It’s a common misconception that heart disease primarily affects men. The British Heart Foundation’s 2019 study ‘Biology and Bias’ examined the role of gender in the diagnosis and treatment of heart attacks and demonstrated that women were less likely to be concerned about having a heart attack, less likely to recognise the symptoms in themselves, less likely to seek help quickly, less likely to be accurately diagnosed, less likely to receive appropriate treatment, less likely to take part in clinical trials and, ultimately, MORE LIKELY TO DIE. This gender imbalance can be seen in other heart conditions too and the BHF have announced their commitment to addressing these in future reports.
Part of my reason for undertaking my PhD project was that I struggled to find stories of chronic heart disease. I felt the period following my diagnosis would have been less isolating and frightening if people “like me” had been more visibly represented in social and cultural imagination so that I could have imagined a variety of potential futures for myself. I’m committed to finding written stories of long-term heart disease that do exist, examining them and bringing them to the fore. You know what? I’ve found quite a few. Heck, I’ve even read some of them! And what have I noticed while reading them? So far NOT ONE adult female protagonist with heart disease.
I want my project to make a difference to real people and real lives by providing a platform for expression and representation. How can I study existing literary representations of chronic heart disease without exacerbating the gender divide? If there are no adult female protagonists with heart disease, how can I talk about and raise awareness of women’s heart-disease stories?
Well, I do know at least one adult female with heart disease. Actually I know a lot of them, but I figured I was as good a candidate as any to get the ball rolling, so I tried to write something about my experiences as a woman of child-bearing age with heart failure. I told the story of a conversation I had with a nurse the day before my daughter was delivered and how that went on to affect my identity as a new mother.
This piece, ‘The Host’, was by far the best and most honest thing I’ve ever written…but you’ll never get to read it. Why? I just didn’t feel I could share it. My writing portrays a less than maternal side of myself in a moment of vulnerability and casts doubt on my relationship with my daughter and on my identity as a mother.
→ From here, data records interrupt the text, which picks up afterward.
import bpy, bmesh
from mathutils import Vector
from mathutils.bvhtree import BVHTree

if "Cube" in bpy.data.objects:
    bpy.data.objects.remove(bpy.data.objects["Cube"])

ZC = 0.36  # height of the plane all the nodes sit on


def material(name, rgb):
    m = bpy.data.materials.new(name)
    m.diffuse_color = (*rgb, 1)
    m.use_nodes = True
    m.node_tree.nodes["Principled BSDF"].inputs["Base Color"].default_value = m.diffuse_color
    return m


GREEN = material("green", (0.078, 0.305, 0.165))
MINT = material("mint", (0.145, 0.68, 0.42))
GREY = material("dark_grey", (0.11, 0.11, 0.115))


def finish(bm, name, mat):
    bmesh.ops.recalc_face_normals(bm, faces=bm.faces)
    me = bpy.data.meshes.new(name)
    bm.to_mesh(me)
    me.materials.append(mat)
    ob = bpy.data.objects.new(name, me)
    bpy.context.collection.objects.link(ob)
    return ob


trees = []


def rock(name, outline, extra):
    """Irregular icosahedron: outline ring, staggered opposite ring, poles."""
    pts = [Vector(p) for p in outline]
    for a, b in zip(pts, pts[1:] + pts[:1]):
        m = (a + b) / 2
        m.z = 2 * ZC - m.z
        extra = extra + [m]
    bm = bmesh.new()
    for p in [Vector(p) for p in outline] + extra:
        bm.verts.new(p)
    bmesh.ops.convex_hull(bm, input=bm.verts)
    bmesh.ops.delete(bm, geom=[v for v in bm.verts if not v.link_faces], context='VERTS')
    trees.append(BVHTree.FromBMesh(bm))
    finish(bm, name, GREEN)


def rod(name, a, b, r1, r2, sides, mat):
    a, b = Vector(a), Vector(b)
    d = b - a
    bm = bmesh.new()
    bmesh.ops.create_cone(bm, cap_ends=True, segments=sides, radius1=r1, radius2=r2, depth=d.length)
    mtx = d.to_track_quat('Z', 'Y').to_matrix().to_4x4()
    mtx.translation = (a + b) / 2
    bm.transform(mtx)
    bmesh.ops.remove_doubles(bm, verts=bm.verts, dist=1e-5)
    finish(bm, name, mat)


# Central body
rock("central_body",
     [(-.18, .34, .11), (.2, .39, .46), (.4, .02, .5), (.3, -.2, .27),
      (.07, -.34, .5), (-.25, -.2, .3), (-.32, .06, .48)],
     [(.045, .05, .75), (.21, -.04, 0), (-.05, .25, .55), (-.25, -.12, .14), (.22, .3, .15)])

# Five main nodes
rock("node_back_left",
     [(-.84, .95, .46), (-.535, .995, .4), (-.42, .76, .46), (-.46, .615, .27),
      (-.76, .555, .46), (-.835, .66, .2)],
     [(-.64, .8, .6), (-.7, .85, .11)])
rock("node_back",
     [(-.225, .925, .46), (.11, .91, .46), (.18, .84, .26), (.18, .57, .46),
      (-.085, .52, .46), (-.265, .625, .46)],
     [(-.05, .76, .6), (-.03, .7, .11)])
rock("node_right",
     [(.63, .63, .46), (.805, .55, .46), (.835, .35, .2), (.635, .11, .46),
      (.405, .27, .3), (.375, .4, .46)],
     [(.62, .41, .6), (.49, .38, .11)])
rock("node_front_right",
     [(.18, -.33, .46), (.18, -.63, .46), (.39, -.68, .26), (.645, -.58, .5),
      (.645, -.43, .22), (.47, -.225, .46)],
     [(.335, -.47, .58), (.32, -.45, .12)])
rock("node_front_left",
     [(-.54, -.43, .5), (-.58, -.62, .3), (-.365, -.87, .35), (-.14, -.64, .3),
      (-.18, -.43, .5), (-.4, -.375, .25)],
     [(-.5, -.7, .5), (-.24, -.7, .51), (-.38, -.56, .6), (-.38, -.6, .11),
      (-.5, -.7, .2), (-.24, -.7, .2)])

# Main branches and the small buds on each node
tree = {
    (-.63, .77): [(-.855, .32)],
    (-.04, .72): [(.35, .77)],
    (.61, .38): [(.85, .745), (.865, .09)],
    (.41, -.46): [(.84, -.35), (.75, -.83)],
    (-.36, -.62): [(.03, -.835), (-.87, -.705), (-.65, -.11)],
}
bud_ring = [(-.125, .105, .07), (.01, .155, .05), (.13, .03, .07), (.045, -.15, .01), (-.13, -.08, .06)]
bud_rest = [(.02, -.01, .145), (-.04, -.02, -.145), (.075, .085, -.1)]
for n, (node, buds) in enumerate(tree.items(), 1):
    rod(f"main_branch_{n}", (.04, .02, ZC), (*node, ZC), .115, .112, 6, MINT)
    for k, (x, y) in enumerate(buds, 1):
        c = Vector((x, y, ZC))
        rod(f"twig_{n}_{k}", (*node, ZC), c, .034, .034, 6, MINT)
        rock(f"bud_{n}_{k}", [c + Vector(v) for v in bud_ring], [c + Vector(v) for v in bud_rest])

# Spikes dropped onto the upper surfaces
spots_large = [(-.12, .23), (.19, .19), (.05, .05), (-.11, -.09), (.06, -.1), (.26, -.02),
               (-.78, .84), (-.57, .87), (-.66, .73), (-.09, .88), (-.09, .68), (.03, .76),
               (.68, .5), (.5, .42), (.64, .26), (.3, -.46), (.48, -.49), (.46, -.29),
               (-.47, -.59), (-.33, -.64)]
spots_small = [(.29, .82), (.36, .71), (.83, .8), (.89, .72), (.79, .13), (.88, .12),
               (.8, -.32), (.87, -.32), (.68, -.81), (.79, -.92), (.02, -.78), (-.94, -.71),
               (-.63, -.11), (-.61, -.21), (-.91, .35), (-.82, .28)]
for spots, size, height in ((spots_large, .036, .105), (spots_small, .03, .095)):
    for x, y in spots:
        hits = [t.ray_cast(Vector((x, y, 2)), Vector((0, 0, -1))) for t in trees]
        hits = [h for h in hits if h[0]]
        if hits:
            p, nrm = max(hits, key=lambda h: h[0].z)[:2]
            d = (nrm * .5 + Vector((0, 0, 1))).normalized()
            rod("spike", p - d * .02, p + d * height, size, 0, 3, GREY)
What if I shared it online and, five years from now, my daughter read it? What if someone desperate to have a child of their own (I know that feeling) was upset by my seemingly ungrateful attitude to motherhood? What if I really am not a good mother and this is picked apart and commented upon by anonymous readers?
There’s just so much baggage and responsibility and uncertainty that comes with having a female body, especially when it comes to sharing stories from that body, and if I (in what I know is a very privileged position of financial and academic support to explore these things) am unable to share an honest first-person response to a real-life experience, what hope is there for other women?
I felt I had reached an impasse but I’m not ready to surrender yet. Yesterday I took part in an online conference – Representing Women’s Health. I shared a video reading of my piece, which was made available only to conference attendees and only for a limited time. In a live Zoom Q&A session, I did my best to represent the heart-disease massive, sharing the little I know about the impacts of gender bias in the representation of heart conditions. I spoke about my frustration, given how desperately I want women’s stories of chronic heart disease to be told, over my self-silencing. I listened to researchers respond with examples of other women’s voices being silenced or ignored in relation to a variety of medical conditions. I can’t say I ended the day with any revelation or solution to the problem, but I certainly ended the day determined to keep fighting to see our bodies and their stories represented. What form will this fight take? I’m not sure exactly, but I’d love it if some of you would join me.